  1. I’m so sorry about Maggie. This has been one of my favorite posts of yours, the story of Maggie. There is so much to learn from a dog.

  2. Doug, Maggie is gone? I’m so sorry! I know I never met her but I do feel that I knew her a bit from your photos, essays and email. I’m so sad at this news.

  3. The title gave me pause. I’m sad to learn of Maggie’s departure and glad that she helped you learn to seize the day. Best wishes to you and Carole.

  4. Doug, I did not know Maggie was failing. Please accept my sympathy on the death of your beloved family member. At this dark time of year tail-wagging joy is especially precious. My thoughts are with you and Carole.

  5. I was so sorry to read of you losing Maggie. I lost Charlie, my 15 year old Chihuahua/Jack Russell, 3 years ago and I miss him everyday. He was an absolute lunatic but an adoring and adorable one. Miranda

    • M ~ Thanks for your comment and sympathy. I’m sorry for your loss of Charlie. There is something about the lunatic that makes a dog more adorable–that was certainly the case with Maggie. Yep, I’ll carry this hole in my heart a very long time, I think.
      Best regards,

    • Thank you, Miranda. Still, these months gone by, I think of her every day–as you must Charlie.

I welcome your comments. Thanks for reading.

Fill in your details below or click an icon to log in: Logo

You are commenting using your account. Log Out /  Change )

Twitter picture

You are commenting using your Twitter account. Log Out /  Change )

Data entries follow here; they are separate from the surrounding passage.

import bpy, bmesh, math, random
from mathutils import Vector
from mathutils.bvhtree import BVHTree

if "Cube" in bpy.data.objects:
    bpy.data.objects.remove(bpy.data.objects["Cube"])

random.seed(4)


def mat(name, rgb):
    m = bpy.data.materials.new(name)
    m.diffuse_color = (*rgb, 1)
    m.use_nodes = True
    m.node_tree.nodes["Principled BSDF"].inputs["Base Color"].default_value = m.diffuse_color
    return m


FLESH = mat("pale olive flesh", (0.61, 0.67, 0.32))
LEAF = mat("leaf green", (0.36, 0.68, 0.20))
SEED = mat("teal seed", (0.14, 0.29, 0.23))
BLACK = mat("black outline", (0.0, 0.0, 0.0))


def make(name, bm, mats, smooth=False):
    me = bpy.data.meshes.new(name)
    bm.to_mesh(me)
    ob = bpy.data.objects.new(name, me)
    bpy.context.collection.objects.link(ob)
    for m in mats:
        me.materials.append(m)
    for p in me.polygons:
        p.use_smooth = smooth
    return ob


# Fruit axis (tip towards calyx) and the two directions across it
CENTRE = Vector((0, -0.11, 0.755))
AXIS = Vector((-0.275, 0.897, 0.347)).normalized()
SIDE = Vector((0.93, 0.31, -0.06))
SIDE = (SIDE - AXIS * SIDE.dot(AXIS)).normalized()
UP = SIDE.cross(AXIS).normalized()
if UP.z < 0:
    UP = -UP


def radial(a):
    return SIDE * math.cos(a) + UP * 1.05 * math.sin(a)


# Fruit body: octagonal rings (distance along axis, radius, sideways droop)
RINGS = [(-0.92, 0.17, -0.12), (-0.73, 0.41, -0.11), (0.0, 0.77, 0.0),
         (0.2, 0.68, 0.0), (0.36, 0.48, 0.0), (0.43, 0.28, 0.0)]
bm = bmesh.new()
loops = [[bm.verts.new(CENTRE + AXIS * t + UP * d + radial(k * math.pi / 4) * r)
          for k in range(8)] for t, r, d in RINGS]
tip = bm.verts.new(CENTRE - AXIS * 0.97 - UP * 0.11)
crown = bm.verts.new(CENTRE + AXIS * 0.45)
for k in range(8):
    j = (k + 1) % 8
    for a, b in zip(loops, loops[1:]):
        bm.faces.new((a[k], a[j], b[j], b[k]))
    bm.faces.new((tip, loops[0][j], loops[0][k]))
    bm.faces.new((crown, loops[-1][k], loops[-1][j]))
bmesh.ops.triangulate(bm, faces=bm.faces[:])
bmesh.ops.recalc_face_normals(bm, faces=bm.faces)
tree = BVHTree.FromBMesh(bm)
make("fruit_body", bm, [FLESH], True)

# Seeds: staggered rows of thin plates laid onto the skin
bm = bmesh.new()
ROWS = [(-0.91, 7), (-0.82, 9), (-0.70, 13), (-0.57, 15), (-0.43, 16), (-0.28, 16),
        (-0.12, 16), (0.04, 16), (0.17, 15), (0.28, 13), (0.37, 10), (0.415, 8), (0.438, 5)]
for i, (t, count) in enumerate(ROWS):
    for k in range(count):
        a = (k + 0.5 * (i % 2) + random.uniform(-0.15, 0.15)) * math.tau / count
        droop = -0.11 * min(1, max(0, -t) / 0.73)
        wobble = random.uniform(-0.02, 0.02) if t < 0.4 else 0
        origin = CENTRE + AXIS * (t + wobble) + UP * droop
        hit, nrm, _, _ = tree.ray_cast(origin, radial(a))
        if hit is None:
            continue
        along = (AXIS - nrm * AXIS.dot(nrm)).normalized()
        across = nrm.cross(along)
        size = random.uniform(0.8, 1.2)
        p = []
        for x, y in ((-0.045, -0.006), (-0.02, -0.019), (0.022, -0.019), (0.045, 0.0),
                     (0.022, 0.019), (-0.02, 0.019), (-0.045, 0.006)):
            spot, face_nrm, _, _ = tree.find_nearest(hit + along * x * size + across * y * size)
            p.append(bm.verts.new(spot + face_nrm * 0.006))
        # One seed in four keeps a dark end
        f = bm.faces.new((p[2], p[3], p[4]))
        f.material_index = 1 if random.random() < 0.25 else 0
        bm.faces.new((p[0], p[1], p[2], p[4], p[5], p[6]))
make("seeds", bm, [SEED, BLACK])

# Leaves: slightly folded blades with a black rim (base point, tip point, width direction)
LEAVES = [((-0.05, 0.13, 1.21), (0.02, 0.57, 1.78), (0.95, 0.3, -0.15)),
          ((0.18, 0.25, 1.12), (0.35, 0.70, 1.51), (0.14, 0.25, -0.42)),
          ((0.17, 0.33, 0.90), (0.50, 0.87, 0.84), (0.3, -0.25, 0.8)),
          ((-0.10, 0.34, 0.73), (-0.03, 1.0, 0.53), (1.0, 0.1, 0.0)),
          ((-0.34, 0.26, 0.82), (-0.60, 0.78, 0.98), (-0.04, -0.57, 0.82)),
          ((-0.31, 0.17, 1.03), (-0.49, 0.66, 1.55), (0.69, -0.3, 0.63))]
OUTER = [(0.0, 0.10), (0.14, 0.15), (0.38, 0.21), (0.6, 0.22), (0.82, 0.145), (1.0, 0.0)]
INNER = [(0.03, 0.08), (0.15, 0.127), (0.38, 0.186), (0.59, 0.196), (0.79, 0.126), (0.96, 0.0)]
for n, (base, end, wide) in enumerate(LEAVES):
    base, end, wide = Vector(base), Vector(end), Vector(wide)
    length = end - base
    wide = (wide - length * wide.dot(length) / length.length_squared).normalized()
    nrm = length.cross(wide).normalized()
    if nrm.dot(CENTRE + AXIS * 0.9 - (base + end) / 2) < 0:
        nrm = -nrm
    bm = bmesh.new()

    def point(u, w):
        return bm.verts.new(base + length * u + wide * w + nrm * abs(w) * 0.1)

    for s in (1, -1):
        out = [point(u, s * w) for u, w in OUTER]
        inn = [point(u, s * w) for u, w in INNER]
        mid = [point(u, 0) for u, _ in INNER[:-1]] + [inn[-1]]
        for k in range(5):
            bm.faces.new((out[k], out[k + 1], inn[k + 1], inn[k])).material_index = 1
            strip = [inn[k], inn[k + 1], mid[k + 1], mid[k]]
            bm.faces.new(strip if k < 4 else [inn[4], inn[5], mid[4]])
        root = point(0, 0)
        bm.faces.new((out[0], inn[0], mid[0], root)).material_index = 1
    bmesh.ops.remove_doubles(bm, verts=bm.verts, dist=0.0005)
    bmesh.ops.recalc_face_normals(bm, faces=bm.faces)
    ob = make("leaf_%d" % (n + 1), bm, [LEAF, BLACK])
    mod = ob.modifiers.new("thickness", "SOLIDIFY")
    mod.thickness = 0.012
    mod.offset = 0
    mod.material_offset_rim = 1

Facebook photo

You are commenting using your Facebook account. Log Out /  Change )

Connecting to %s

%d bloggers like this: